== Work request ==
Scan the data beneath this task and copy each line that includes "range".
---------- Data listing
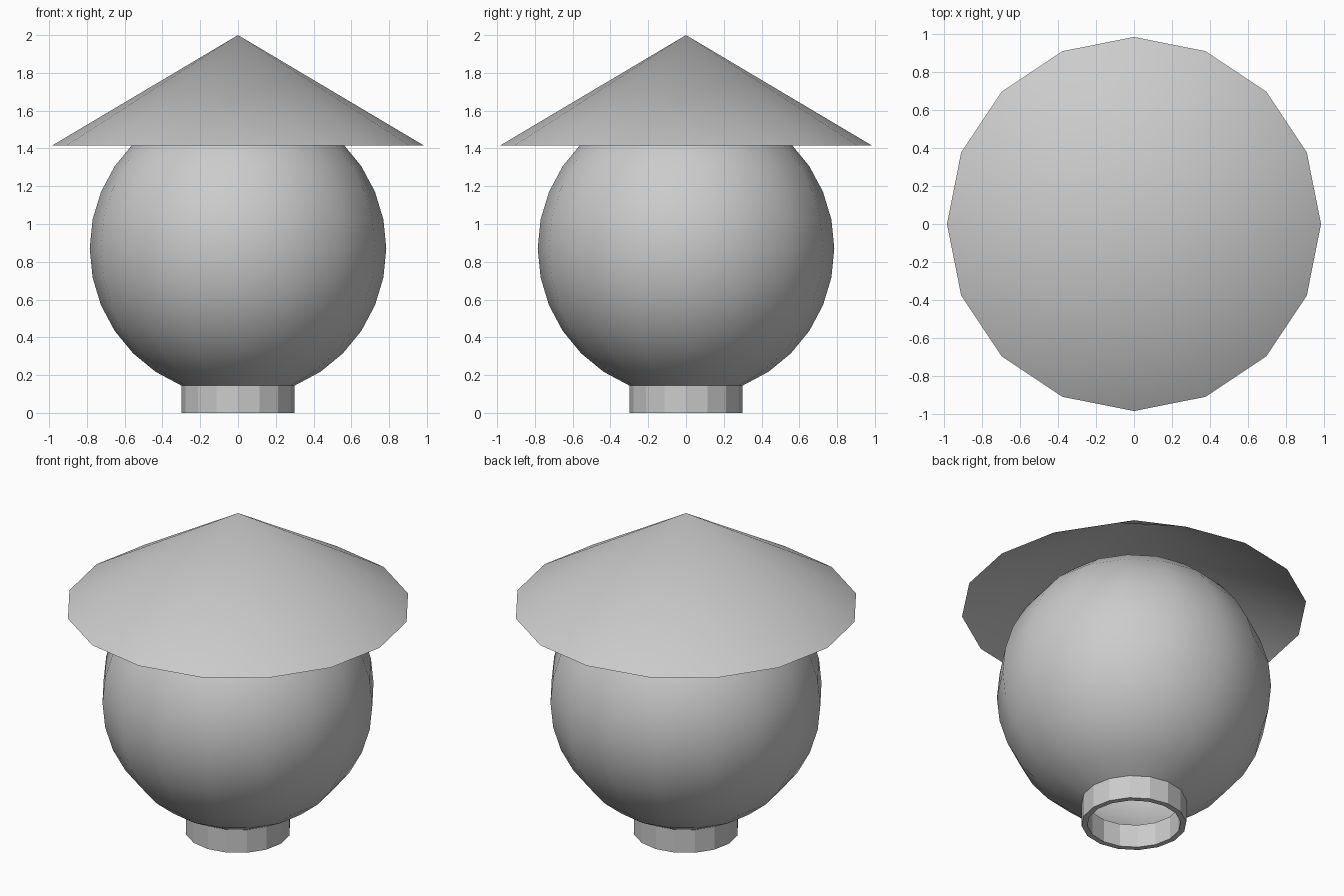
import bpy
from math import sin, cos, pi

if "Cube" in bpy.data.objects:
    bpy.data.objects.remove(bpy.data.objects["Cube"])

SIDES = 16


def lathe(name, profile, smooth=True, closed=False):
    """Spin an (r, z) profile around z; points with r = 0 become poles."""
    verts, faces, rings = [], [], []
    for r, z in profile:
        if r < 1e-6:
            rings.append([len(verts)] * SIDES)
            verts.append((0, 0, z))
        else:
            rings.append(list(range(len(verts), len(verts) + SIDES)))
            verts += [(r * cos(2 * pi * i / SIDES), r * sin(2 * pi * i / SIDES), z)
                      for i in range(SIDES)]
    pairs = list(zip(rings, rings[1:]))
    if closed:
        pairs.append((rings[-1], rings[0]))
    for a, b in pairs:
        for i in range(SIDES):
            j = (i + 1) % SIDES
            faces.append(list(dict.fromkeys((a[i], a[j], b[j], b[i]))))
    mesh = bpy.data.meshes.new(name)
    mesh.from_pydata(verts, [], faces)
    mesh.polygons.foreach_set("use_smooth", [smooth] * len(mesh.polygons))
    mesh.update()
    obj = bpy.data.objects.new(name, mesh)
    bpy.context.collection.objects.link(obj)
    return obj


# Round globe, open at the bottom where the collar joins
R, CZ = 0.785, 0.87
globe = [(R * sin(pi * k / 16), CZ - R * cos(pi * k / 16)) for k in range(2, 16)]
lathe("globe", globe + [(0, CZ + R)])

# Hollow collar at the base
lathe("base_collar", [(0.3, 0), (0.3, 0.145), (0.267, 0.145), (0.267, 0)],
      smooth=False, closed=True)

# Wide conical shade, open underneath
lathe("cone_shade", [(0.985, 1.415), (0, 2.0)])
--------------------
== Answer area ==
            rings.append(list(range(len(verts), len(verts) + SIDES)))
                      for i in range(SIDES)]
        for i in range(SIDES):
globe = [(R * sin(pi * k / 16), CZ - R * cos(pi * k / 16)) for k in range(2, 16)]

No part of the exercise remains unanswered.